Well number:Alcohol
A1 Ethanol
A2 Propan-1-ol
A3 Propan-2-ol
A4 2-methylpropan-2-ol
  1. Observe the wells over the next 15 minutes and record any changes you see. Do not put any alcohol into well B2 – this well is used as a control.

Teaching notes

For the primary alcohols (ethanol and propan-1-ol), the dichromate turns green after a few minutes. The secondary alcohol (propan-2-ol) is slower.

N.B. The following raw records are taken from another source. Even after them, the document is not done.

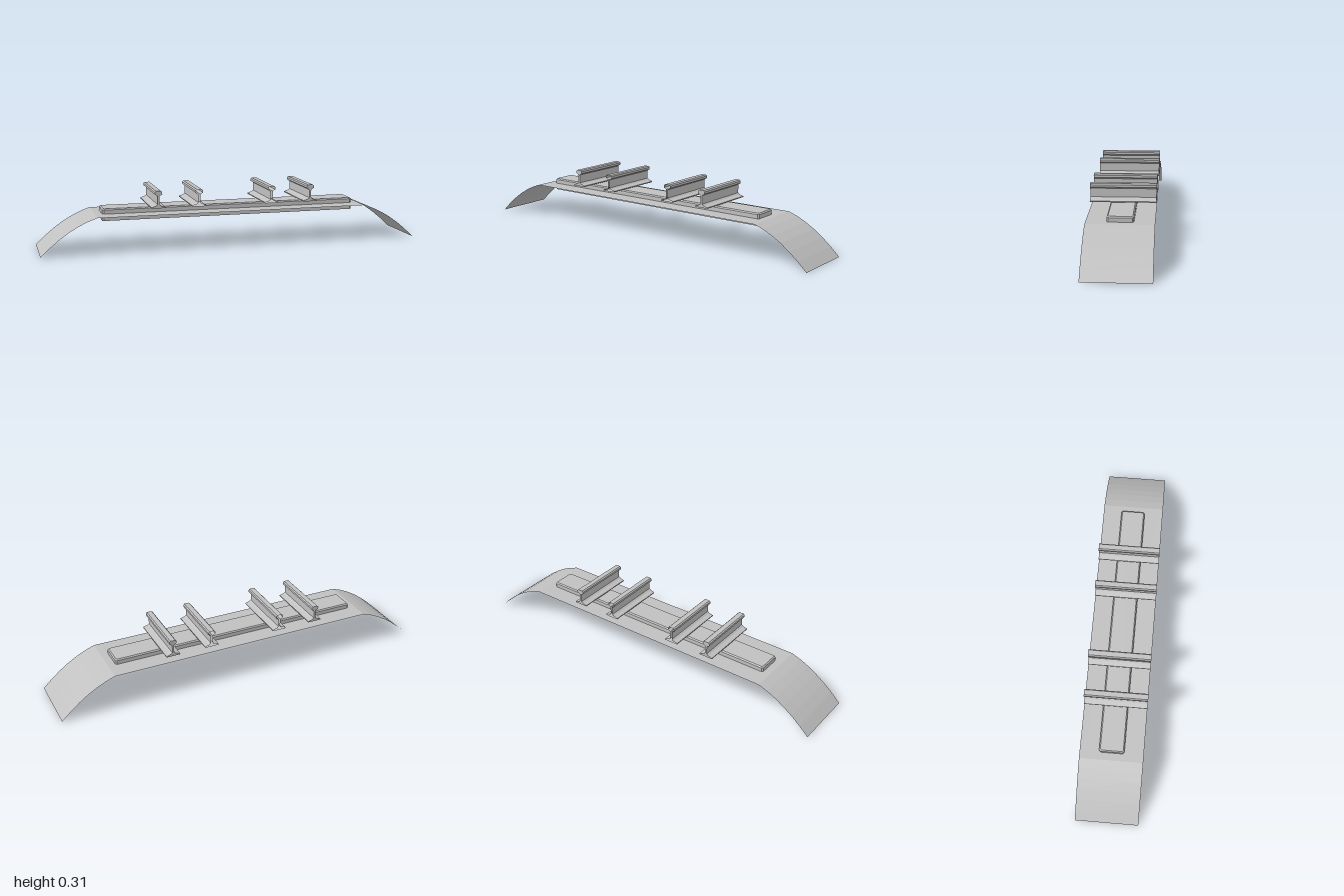
import * as THREE from 'three';

const HALF_DEPTH = 0.1625;

// Flat-shaded surface through consecutive rows of points
function loft(rows, closed) {
  const pos = [];
  for (let r = 0; r < rows.length - 1; r++) {
    const a = rows[r], b = rows[r + 1], n = a.length;
    for (let i = 0; i < (closed ? n : n - 1); i++) {
      const j = (i + 1) % n;
      pos.push(...a[i], ...a[j], ...b[j], ...a[i], ...b[j], ...b[i]);
    }
  }
  const g = new THREE.BufferGeometry();
  g.setAttribute('position', new THREE.Float32BufferAttribute(pos, 3));
  g.computeVertexNormals();
  return g;
}

// Sweep an x-y profile along the depth, leaving the ends open
const sweep = (profile, closed) => loft(
  [-HALF_DEPTH, HALF_DEPTH].map(z => profile.map(([x, y]) => [x, y, z])).reverse(), closed);

// Rectangle outline with cut corners, counter-clockwise
function cutRect(w, d, c) {
  return [[w, -d + c], [w, d - c], [w - c, d], [-w + c, d],
    [-w, d - c], [-w, -d + c], [-w + c, -d], [w - c, -d]];
}

const toShape = pts => new THREE.Shape(pts.map(([x, y]) => new THREE.Vector2(x, y)));

export function createModel() {
  const model = new THREE.Group();
  model.name = 'trackSection';
  const grey = new THREE.MeshStandardMaterial({ color: 0xc0c0c0, side: THREE.DoubleSide, flatShading: true });
  grey.name = 'grey';

  const add = (name, geometry, parent = model) => {
    const mesh = new THREE.Mesh(geometry, grey);
    mesh.name = name;
    parent.add(mesh);
    return mesh;
  };

  // Track bed: thin sheet, flat in the middle, curving down at both ends
  const slope = [];
  for (let i = 0; i <= 6; i++) {
    const d = 0.285 * i / 6;
    slope.push([0.715 + d, Math.max(0, 0.185 - 0.3 * d - 1.225 * d * d)]);
  }
  const bed = [...slope.map(([x, y]) => [-x, y]).reverse(), ...slope];
  add('trackBed', sweep(bed.reverse(), false));

  // Sleeper: hollow below, cut corners and a small top bevel
  const outer = cutRect(0.677, 0.064, 0.008), inner = cutRect(0.671, 0.058, 0.006);
  const ring = (pts, y) => pts.map(([x, z]) => [x, y, -z]);
  const sleeper = new THREE.Group();
  sleeper.name = 'sleeper';
  model.add(sleeper);
  add('sleeperSides', loft([ring(outer, 0.15), ring(outer, 0.206), ring(inner, 0.212)], true), sleeper);
  add('sleeperTop', new THREE.ShapeGeometry(toShape(inner)).rotateX(-Math.PI / 2).translate(0, 0.212, 0), sleeper);

  // Rail profile: foot, web and head, mirrored about its middle
  const half = [[0.037, 0.22], [0.037, 0.225], [0.014, 0.232], [0.005, 0.239], [0.005, 0.282],
    [0.012, 0.287], [0.019, 0.291], [0.019, 0.302], [0.013, 0.308]];
  const profile = [...half, ...half.map(([x, y]) => [-x, y]).reverse()];

  for (const [x, name, capped] of [[0.405, 'outerRail', true], [0.193, 'innerRail', false]]) {
    for (const side of [-1, 1]) {
      const rail = new THREE.Group();
      rail.name = name + (side > 0 ? 'Left' : 'Right');
      rail.position.x = side * x;
      model.add(rail);
      add('railBody', sweep(profile, true), rail);
      // Only the outer rails have closed ends
      if (capped) for (const turn of [0, Math.PI]) {
        const end = new THREE.ShapeGeometry(toShape(profile)).translate(0, 0, HALF_DEPTH).rotateY(turn);
        add('railEnd', end, rail);
      }
    }
  }
  return model;
}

The tertiary alcohol (2-methylpropan-2-ol) is not oxidised at all. (Methanol could have been used in another well but, since this is slower than the other two primary alcohols, the differences are then not so obvious.)

Discussion could continue to the products of oxidation (aldehydes, then carboxylic acids for primary alcohols; ketones for secondary alcohols), and students could draw out the relevant alcohol and oxidation product structures.

Macro-scale experiments involving distillation and reflux of primary alcohols, to get aldehydes and acids respectively, may be useful to demonstrate the techniques involved, but seldom yield very satisfactory results in terms of identifying the products.

Further information

Chemguide provides a good summary of the theory behind the oxidation of alcohols.